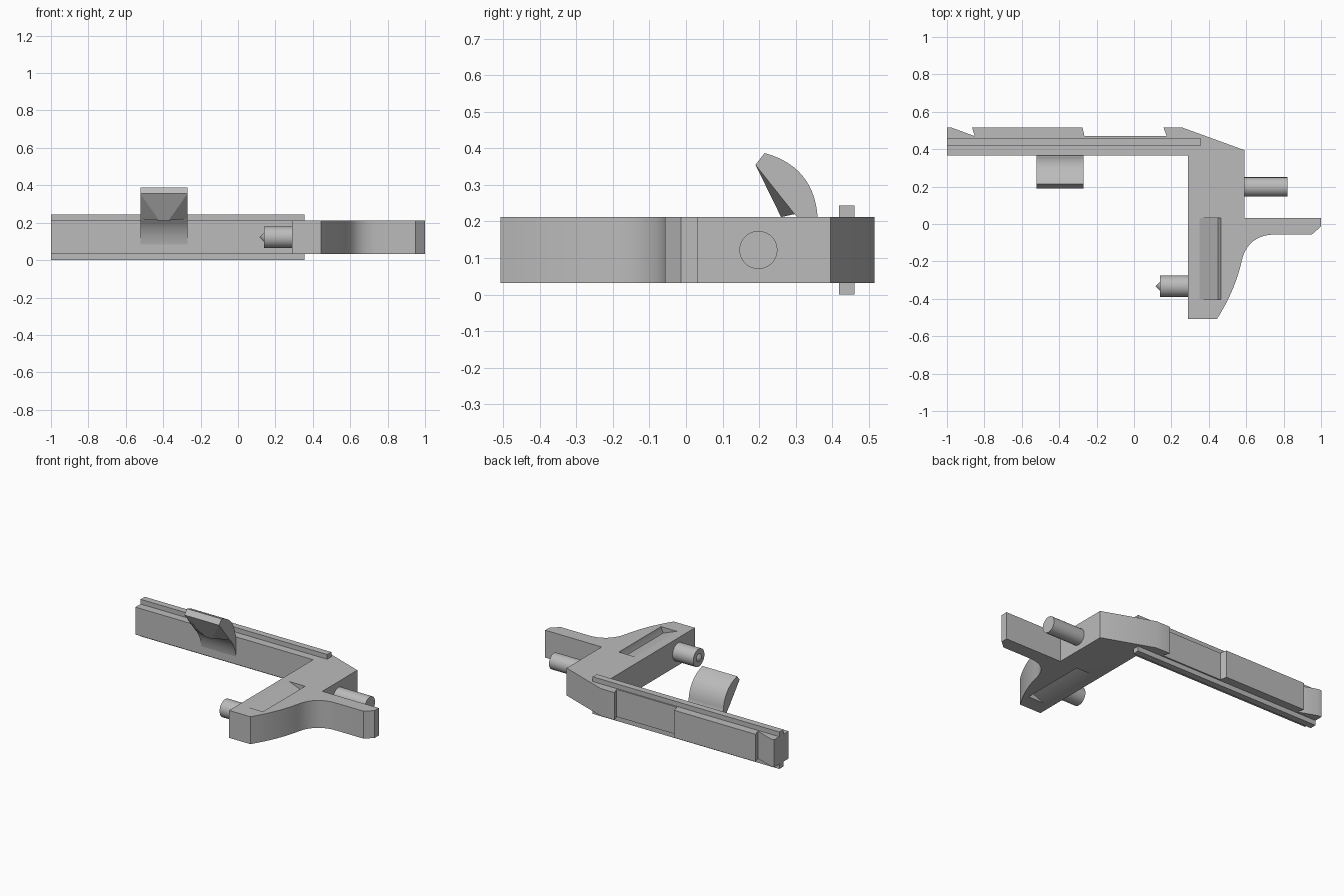
import bpy, bmesh, math
from mathutils import Vector

cube = bpy.data.objects.get("Cube")
if cube:
    bpy.data.objects.remove(cube, do_unlink=True)

grey = bpy.data.materials.new("plain grey")
grey.use_nodes = True
grey.diffuse_color = (0.5, 0.5, 0.5, 1)
grey.node_tree.nodes["Principled BSDF"].inputs["Base Color"].default_value = (0.5, 0.5, 0.5, 1)


def finish(name, bm):
    bmesh.ops.recalc_face_normals(bm, faces=bm.faces)
    mesh = bpy.data.meshes.new(name)
    bm.to_mesh(mesh)
    bm.free()
    obj = bpy.data.objects.new(name, mesh)
    mesh.materials.append(grey)
    bpy.context.collection.objects.link(obj)
    return obj


def smooth(obj):
    bpy.ops.object.select_all(action='DESELECT')
    obj.select_set(True)
    bpy.context.view_layer.objects.active = obj
    bpy.ops.object.shade_smooth_by_angle(angle=math.radians(25))


def prism(name, profile, axis, start, end):
    """Extrude a 2D profile along x, y or z."""
    place = {'x': lambda p: (start, p[0], p[1]),
             'y': lambda p: (p[0], start, p[1]),
             'z': lambda p: (p[0], p[1], start)}[axis]
    bm = bmesh.new()
    face = bm.faces.new([bm.verts.new(place(p)) for p in profile])
    out = bmesh.ops.extrude_face_region(bm, geom=[face])
    shift = Vector([end - start if a == axis else 0 for a in 'xyz'])
    bmesh.ops.translate(bm, vec=shift, verts=[v for v in out['geom'] if isinstance(v, bmesh.types.BMVert)])
    return finish(name, bm)


def bend(a, c, b, steps=12):
    """Quadratic curve from a to b, pulled towards c."""
    a, b, c = Vector(a), Vector(b), Vector(c)
    pts = [i / steps for i in range(steps + 1)]
    return [tuple(a * (1 - t) ** 2 + c * 2 * t * (1 - t) + b * t * t) for t in pts]


def rod(name, x0, x1, y, z, r0, r1):
    bpy.ops.mesh.primitive_cone_add(vertices=40, radius1=r0, radius2=r1, depth=x1 - x0,
                                    location=((x0 + x1) / 2, y, z), rotation=(0, math.pi / 2, 0))
    obj = bpy.context.object
    obj.name = name
    obj.data.materials.append(grey)
    smooth(obj)
    return obj


BOTTOM, TOP = 0.032, 0.212

# Angled frame: long bar with notched back, cross arm and curved side grip
outline = [(-1, 0.365), (0.29, 0.365), (0.29, -0.507)]
outline += bend((0.444, -0.507), (0.535, -0.365), (0.572, -0.214))
outline += bend((0.572, -0.214), (0.6, -0.065), (0.738, -0.057))[1:]
outline += [(0.95, -0.057), (1, -0.013), (1, 0.032), (0.59, 0.032), (0.59, 0.395),
            (0.26, 0.515), (0.158, 0.515), (0.175, 0.47), (-0.265, 0.47), (-0.275, 0.515),
            (-0.865, 0.515), (-0.852, 0.47), (-0.975, 0.515), (-1, 0.515)]
frame = prism("frame", outline, 'z', BOTTOM, TOP)

# Sloped pockets in the top and underside of the arm
for level, out in ((TOP, 1), (BOTTOM, -1)):
    wedge = [(0.35, level), (0.45, level - 0.039 * out), (0.465, level),
             (0.465, level + 0.02 * out), (0.35, level + 0.02 * out)]
    cutter = prism("pocket_cutter", wedge, 'y', -0.405, 0.032)
    cutter.hide_render = True
    mod = frame.modifiers.new("pocket", 'BOOLEAN')
    mod.operation, mod.solver, mod.object = 'DIFFERENCE', 'EXACT', cutter
    bpy.context.view_layer.objects.active = frame
    bpy.ops.object.modifier_apply(modifier=mod.name)
    bpy.data.objects.remove(cutter, do_unlink=True)
smooth(frame)

# Guide rails above and below the bar
for name, z0, z1 in (("top_rail", TOP, 0.243), ("bottom_rail", 0, BOTTOM)):
    prism(name, [(-1, 0.418), (0.355, 0.418), (0.355, 0.461), (-1, 0.461)], 'z', z0, z1)

# Curved finger tab
LEFT, RIGHT = -0.27, -0.522
side = bend((0.367, 0.07), (0.355, 0.165), (0.297, 0.22), 8)
side += [(0.222, 0.37), (0.19, 0.355), (0.215, 0.387)]
side += bend((0.215, 0.387), (0.35, 0.35), (0.36, 0.212), 14)[1:] + [(0.367, 0.2)]
smooth(prism("finger_tab", side, 'x', RIGHT, LEFT))

# Tapered gusset under the tab lip
mid, half = (LEFT + RIGHT) / 2, (LEFT - RIGHT) / 2
bm = bmesh.new()
for width, y, z in ((half, 0.19, 0.355), (half, 0.222, 0.37), (half, 0.297, 0.22), (0.025, 0.26, 0.212)):
    for s in (-1, 1):
        bm.verts.new((mid + s * width, y, z))
bmesh.ops.convex_hull(bm, input=bm.verts)
bmesh.ops.dissolve_limit(bm, angle_limit=0.01, verts=bm.verts, edges=bm.edges)
finish("tab_gusset", bm)

# Round pins
rod("outer_pin", 0.58, 0.82, 0.198, 0.122, 0.052, 0.052)
rod("inner_pin", 0.14, 0.30, -0.333, 0.122, 0.058, 0.058)
rod("inner_pin_tip", 0.115, 0.14, -0.333, 0.122, 0, 0.026)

--------------------------------------------------

- [PROBLEM STATEMENT]
Working through the data above, find every line holding "bmesh" and copy it.

- [RESPONSE TO THE TASK]
import bpy, bmesh, math
    bmesh.ops.recalc_face_normals(bm, faces=bm.faces)
    bm = bmesh.new()
    out = bmesh.ops.extrude_face_region(bm, geom=[face])
    bmesh.ops.translate(bm, vec=shift, verts=[v for v in out['geom'] if isinstance(v, bmesh.types.BMVert)])
bm = bmesh.new()
bmesh.ops.convex_hull(bm, input=bm.verts)
bmesh.ops.dissolve_limit(bm, angle_limit=0.01, verts=bm.verts, edges=bm.edges)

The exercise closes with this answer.